#ScienceSaturday posts share exciting scientific developments and educational resources with the KAND community. Each week, Dr. Dylan Verden of KIF1A.ORG summarizes newly published KIF1A-related research and highlights progress in rare disease research and therapeutic development.
In the rare disease space, a common and straightforward question is: How rare is the disease? But the answer is less straightforward; technology, accessibility, and transparency are all barriers to the diagnostic journey. KIF1A mutations have also been found in patients who were diagnosed with other disorders including ALS, Charcot Marie Tooth Disease, Rett Syndrome, and cerebral palsy.
Even KAND-associated diseases like hereditary spastic paraplegias represent umbrellas, of which KIF1A mutations are one possible cause. Expanding genetic testing in these disease groups is critical for understanding the full scope of KAND. In this week’s #ScienceSaturday, groups in South Africa and Turkey identified KIF1A mutations in broader spastic paraplegia cohorts.

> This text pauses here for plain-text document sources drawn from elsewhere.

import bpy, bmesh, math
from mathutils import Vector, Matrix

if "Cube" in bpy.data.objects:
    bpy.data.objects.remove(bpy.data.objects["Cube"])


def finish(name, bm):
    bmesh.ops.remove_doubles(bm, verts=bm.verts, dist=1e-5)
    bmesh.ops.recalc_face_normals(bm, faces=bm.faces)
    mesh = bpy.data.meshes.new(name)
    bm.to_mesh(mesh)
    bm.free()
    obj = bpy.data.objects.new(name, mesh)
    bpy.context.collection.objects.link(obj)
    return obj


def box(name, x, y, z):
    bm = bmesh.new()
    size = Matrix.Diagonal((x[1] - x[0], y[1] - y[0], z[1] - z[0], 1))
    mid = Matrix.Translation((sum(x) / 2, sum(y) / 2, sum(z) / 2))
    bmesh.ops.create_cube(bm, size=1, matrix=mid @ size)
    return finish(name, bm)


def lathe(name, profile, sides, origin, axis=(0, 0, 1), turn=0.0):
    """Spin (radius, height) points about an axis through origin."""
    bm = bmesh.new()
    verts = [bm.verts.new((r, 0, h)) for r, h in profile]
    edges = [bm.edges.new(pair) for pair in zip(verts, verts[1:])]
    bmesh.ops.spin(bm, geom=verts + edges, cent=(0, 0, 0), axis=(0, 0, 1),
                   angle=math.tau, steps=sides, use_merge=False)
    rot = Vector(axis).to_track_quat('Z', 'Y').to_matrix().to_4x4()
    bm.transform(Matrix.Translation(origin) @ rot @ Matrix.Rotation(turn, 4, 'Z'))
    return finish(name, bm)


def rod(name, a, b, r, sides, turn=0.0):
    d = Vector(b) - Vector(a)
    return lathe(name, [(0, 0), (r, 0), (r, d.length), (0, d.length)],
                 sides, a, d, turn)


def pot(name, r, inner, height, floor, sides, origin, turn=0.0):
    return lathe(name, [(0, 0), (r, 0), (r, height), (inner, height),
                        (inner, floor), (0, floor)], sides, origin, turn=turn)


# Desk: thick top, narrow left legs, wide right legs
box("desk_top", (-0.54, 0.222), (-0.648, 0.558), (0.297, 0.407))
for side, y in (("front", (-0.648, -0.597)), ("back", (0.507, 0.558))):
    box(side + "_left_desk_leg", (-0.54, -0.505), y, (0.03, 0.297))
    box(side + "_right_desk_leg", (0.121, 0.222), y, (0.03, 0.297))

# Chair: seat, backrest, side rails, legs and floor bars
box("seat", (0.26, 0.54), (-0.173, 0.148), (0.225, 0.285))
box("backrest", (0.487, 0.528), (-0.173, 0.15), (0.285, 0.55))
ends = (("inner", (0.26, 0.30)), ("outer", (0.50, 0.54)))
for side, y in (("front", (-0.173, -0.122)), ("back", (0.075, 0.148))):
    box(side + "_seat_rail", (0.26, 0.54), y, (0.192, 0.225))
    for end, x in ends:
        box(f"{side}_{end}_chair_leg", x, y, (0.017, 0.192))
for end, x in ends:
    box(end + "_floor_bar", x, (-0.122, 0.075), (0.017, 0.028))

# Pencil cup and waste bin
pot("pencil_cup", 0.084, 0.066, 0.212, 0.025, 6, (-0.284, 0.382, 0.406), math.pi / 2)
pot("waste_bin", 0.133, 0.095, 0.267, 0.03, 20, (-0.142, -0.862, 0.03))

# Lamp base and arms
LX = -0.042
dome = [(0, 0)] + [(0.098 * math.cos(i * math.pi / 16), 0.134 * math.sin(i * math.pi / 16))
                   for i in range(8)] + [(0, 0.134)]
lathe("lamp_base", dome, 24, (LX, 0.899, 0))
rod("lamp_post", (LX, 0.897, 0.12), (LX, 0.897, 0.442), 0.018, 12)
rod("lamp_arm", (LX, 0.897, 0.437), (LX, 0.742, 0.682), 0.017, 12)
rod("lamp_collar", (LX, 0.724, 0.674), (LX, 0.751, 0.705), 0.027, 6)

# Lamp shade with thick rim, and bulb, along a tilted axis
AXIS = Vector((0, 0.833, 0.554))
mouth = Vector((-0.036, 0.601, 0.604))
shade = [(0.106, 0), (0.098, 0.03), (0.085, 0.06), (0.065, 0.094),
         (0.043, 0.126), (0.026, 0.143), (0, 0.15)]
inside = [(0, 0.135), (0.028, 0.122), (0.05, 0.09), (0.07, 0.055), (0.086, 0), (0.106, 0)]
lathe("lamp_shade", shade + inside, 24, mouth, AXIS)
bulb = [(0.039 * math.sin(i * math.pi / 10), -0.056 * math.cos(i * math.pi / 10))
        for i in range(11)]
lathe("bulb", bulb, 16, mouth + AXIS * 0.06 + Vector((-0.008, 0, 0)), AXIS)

The mutational profile in a South African cohort with inherited neuropathies and spastic paraplegia
In this study, 61 patients with neuromuscular disorders underwent sequencing to identify possible pathogenic mutations. The diagnoses represented included HSP, Charcot Marie Tooth disease, hereditary motor neuropathy, and demyelinating disorders.
There are many subtypes of HSP with their own symptoms and causes. The researchers were able to identify likely pathogenic candidates for 14/29 patients with spastic paraplegia. Of those, 2 were found to have KIF1A mutations with symptoms matching HSP30. Both of these mutations, A255D and T341P, are located in KIF1A’s motor domain.
Genetic and Clinical Features of Hereditary Spastic Paraplegia in Childhood: Identification of Eight Novel Variants
In this study, researchers probed the genetics and clinical history of 18 patients from 17 families with spastic paraplegia; one of these patients had another motor domain KIF1A variant, W313C, and presented complex HSP-30 with developmental delay and ataxia.
*What’s a pre-print? Check out this #ScienceSaturday post to learn more.
Both of these studies reflect a global effort to understand the genetic underpinnings of disorders so people can find the right treatments sooner. Similar disease traits between patients with or without KIF1A mutations can also give clues for new inroads to therapeutic development; treatments for those patient populations may be applicable to KAND patients with overlapping symptoms.
A Family Guide: Navigating Life After a Rare Genetic Diagnosis
The diagnosis of a rare genetic disorder is an invaluable puzzle piece for many families, but it’s only the beginning of a long journey that impacts almost every corner of life. Simon’s Searchlight has created a guide to help newly diagnosed families get their bearings and navigate this new landscape by breaking down manageable steps and priorities. We’re grateful for resources like these and hope you will share them with your loved ones.
FDA Launches Pilot Program to Help Further Accelerate Development of Rare Disease Therapies
One frustrating aspect of traditional drug development, especially for rare disease communities, is the tempo of regulatory decisions on potential drugs. Many applications suffer from small flaws that could be easily remedied, but sponsors aren’t told this until after the submission date; receiving feedback earlier and being able to ask questions could make for stronger proposals based on stronger science, and that means a better chance at meaningful treatments
To create a more impactful therapeutic development system, the United States Food and Drug Administration launched its Support for clinical Trials Advancing Rare disease Therapeutics (START) Pilot Program. This program will encourage therapeutic sponsors to communicate with FDA officials more regularly and as needed to improve their clinical development of gene- and cell-based therapies. In addition to benefiting awarded sponsors, this pilot program will help create best practices of communication with the FDA during rare disease therapeutic development.